───── Input records

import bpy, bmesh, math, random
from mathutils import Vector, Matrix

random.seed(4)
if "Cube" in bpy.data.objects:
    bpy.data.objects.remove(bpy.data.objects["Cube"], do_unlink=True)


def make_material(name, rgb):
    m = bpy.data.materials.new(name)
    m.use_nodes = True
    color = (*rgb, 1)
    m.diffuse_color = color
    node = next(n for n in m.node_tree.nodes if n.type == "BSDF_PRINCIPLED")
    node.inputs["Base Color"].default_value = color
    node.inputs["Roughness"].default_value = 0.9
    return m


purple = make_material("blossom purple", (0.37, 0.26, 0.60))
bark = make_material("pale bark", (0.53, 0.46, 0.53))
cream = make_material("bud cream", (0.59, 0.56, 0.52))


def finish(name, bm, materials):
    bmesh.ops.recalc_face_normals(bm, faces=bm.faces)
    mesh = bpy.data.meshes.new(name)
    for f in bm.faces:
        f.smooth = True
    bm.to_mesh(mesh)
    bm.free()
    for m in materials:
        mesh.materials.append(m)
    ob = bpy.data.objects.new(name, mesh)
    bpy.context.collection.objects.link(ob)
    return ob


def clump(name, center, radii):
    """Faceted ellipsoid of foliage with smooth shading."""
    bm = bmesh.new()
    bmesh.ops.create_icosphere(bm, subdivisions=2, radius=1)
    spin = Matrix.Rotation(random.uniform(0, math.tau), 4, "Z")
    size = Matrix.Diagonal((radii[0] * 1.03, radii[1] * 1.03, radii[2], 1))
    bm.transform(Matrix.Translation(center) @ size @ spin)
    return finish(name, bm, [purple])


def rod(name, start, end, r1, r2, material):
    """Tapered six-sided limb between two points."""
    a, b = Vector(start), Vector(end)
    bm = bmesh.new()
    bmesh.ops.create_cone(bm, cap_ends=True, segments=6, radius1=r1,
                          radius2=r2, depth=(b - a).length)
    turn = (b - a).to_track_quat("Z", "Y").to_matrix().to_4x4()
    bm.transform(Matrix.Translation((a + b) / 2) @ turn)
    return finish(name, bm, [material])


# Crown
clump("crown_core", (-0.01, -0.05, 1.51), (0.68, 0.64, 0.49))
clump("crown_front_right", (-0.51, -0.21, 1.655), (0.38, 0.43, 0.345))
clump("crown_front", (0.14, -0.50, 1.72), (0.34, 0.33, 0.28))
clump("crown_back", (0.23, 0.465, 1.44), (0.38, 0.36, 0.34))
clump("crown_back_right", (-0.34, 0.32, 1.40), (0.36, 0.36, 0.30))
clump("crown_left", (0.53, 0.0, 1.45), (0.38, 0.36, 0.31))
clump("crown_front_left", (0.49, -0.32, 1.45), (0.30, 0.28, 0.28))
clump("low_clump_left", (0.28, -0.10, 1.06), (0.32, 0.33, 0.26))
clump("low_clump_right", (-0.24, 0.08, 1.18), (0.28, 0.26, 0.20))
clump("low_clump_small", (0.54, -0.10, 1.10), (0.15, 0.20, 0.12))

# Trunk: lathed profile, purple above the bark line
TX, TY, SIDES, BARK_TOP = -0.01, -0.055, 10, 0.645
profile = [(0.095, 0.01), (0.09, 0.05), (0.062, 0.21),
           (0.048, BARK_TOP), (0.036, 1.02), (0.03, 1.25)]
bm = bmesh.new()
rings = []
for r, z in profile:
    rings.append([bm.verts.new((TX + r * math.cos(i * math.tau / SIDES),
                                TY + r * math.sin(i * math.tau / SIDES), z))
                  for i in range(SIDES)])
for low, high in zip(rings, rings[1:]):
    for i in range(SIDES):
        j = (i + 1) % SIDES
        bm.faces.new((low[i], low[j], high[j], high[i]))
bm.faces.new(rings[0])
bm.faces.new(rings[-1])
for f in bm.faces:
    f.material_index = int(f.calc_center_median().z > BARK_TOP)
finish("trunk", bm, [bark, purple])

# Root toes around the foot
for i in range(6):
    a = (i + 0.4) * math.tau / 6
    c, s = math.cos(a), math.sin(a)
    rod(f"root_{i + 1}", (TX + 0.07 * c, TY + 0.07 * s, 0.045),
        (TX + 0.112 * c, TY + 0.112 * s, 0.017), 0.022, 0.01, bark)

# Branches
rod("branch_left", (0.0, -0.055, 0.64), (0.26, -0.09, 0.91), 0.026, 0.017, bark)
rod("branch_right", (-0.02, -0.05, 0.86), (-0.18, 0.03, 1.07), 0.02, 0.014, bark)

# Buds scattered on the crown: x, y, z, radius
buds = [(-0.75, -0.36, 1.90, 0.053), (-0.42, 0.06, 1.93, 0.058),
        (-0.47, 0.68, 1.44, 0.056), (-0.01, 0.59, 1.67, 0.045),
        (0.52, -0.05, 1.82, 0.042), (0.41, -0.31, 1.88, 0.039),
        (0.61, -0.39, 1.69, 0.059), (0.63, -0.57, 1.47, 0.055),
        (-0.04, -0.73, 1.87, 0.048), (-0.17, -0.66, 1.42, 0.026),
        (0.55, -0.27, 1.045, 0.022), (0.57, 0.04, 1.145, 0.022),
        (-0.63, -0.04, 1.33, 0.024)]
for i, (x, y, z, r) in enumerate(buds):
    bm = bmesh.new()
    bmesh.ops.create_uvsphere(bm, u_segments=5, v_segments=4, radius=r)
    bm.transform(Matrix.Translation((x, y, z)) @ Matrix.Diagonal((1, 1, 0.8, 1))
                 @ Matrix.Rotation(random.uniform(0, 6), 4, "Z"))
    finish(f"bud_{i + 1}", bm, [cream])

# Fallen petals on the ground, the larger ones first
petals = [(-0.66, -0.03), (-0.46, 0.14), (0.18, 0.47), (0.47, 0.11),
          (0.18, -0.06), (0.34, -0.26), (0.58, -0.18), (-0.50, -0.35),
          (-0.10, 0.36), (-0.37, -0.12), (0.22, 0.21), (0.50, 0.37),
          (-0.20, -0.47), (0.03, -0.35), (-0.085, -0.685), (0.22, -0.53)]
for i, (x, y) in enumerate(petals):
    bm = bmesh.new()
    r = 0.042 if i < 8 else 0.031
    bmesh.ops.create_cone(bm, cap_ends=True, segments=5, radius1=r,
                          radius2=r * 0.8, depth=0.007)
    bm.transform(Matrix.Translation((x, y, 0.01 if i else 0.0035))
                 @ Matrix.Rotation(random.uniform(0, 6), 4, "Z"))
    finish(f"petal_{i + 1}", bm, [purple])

──────────
───── Input records

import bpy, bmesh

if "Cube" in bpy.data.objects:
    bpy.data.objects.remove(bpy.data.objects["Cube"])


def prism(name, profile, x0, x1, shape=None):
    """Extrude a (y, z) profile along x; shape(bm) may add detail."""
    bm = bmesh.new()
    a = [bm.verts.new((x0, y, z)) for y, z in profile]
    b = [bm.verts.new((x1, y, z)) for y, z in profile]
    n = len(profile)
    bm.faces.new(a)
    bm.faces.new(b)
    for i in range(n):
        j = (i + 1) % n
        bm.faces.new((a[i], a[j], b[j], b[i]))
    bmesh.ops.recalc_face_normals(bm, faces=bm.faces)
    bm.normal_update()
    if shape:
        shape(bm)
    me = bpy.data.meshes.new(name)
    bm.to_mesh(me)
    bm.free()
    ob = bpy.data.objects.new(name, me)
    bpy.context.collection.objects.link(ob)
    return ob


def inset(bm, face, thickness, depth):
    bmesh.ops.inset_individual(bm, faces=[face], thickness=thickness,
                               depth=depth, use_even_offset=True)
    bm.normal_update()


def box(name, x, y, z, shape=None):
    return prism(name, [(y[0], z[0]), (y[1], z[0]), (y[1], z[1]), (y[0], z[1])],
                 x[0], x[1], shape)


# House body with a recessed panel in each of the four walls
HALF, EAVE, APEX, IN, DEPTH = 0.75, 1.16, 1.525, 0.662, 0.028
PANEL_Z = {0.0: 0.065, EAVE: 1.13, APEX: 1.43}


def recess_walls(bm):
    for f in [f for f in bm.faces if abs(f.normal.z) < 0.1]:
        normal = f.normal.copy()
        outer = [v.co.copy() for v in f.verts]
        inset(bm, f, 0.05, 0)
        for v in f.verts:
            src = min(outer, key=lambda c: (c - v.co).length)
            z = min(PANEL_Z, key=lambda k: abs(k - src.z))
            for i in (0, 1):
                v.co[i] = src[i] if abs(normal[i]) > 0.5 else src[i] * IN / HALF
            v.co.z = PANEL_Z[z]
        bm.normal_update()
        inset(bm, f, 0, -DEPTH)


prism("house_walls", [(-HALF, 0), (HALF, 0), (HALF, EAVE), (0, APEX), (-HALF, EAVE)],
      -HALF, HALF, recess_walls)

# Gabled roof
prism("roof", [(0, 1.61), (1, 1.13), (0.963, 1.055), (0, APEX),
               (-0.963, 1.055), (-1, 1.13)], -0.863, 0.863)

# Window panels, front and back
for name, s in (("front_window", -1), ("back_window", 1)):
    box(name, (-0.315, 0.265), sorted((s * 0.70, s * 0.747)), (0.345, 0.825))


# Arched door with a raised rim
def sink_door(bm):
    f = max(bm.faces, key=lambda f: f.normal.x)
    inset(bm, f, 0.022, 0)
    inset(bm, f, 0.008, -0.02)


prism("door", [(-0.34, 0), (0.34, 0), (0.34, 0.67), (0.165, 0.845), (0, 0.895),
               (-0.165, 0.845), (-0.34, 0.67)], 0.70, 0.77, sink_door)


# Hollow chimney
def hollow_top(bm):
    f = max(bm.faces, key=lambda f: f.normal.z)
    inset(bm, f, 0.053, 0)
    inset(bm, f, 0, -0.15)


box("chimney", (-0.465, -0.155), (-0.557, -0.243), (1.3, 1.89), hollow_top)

──────────

### [Your task]
Restate word for word the entries above, starting at the line with "import bpy, bmesh, math, random" and ending at the line with "a, b = Vector(start), Vector(end)", inclusive, and no others.

### [Completed task]
import bpy, bmesh, math, random
from mathutils import Vector, Matrix

random.seed(4)
if "Cube" in bpy.data.objects:
    bpy.data.objects.remove(bpy.data.objects["Cube"], do_unlink=True)


def make_material(name, rgb):
    m = bpy.data.materials.new(name)
    m.use_nodes = True
    color = (*rgb, 1)
    m.diffuse_color = color
    node = next(n for n in m.node_tree.nodes if n.type == "BSDF_PRINCIPLED")
    node.inputs["Base Color"].default_value = color
    node.inputs["Roughness"].default_value = 0.9
    return m


purple = make_material("blossom purple", (0.37, 0.26, 0.60))
bark = make_material("pale bark", (0.53, 0.46, 0.53))
cream = make_material("bud cream", (0.59, 0.56, 0.52))


def finish(name, bm, materials):
    bmesh.ops.recalc_face_normals(bm, faces=bm.faces)
    mesh = bpy.data.meshes.new(name)
    for f in bm.faces:
        f.smooth = True
    bm.to_mesh(mesh)
    bm.free()
    for m in materials:
        mesh.materials.append(m)
    ob = bpy.data.objects.new(name, mesh)
    bpy.context.collection.objects.link(ob)
    return ob


def clump(name, center, radii):
    """Faceted ellipsoid of foliage with smooth shading."""
    bm = bmesh.new()
    bmesh.ops.create_icosphere(bm, subdivisions=2, radius=1)
    spin = Matrix.Rotation(random.uniform(0, math.tau), 4, "Z")
    size = Matrix.Diagonal((radii[0] * 1.03, radii[1] * 1.03, radii[2], 1))
    bm.transform(Matrix.Translation(center) @ size @ spin)
    return finish(name, bm, [purple])


def rod(name, start, end, r1, r2, material):
    """Tapered six-sided limb between two points."""
    a, b = Vector(start), Vector(end)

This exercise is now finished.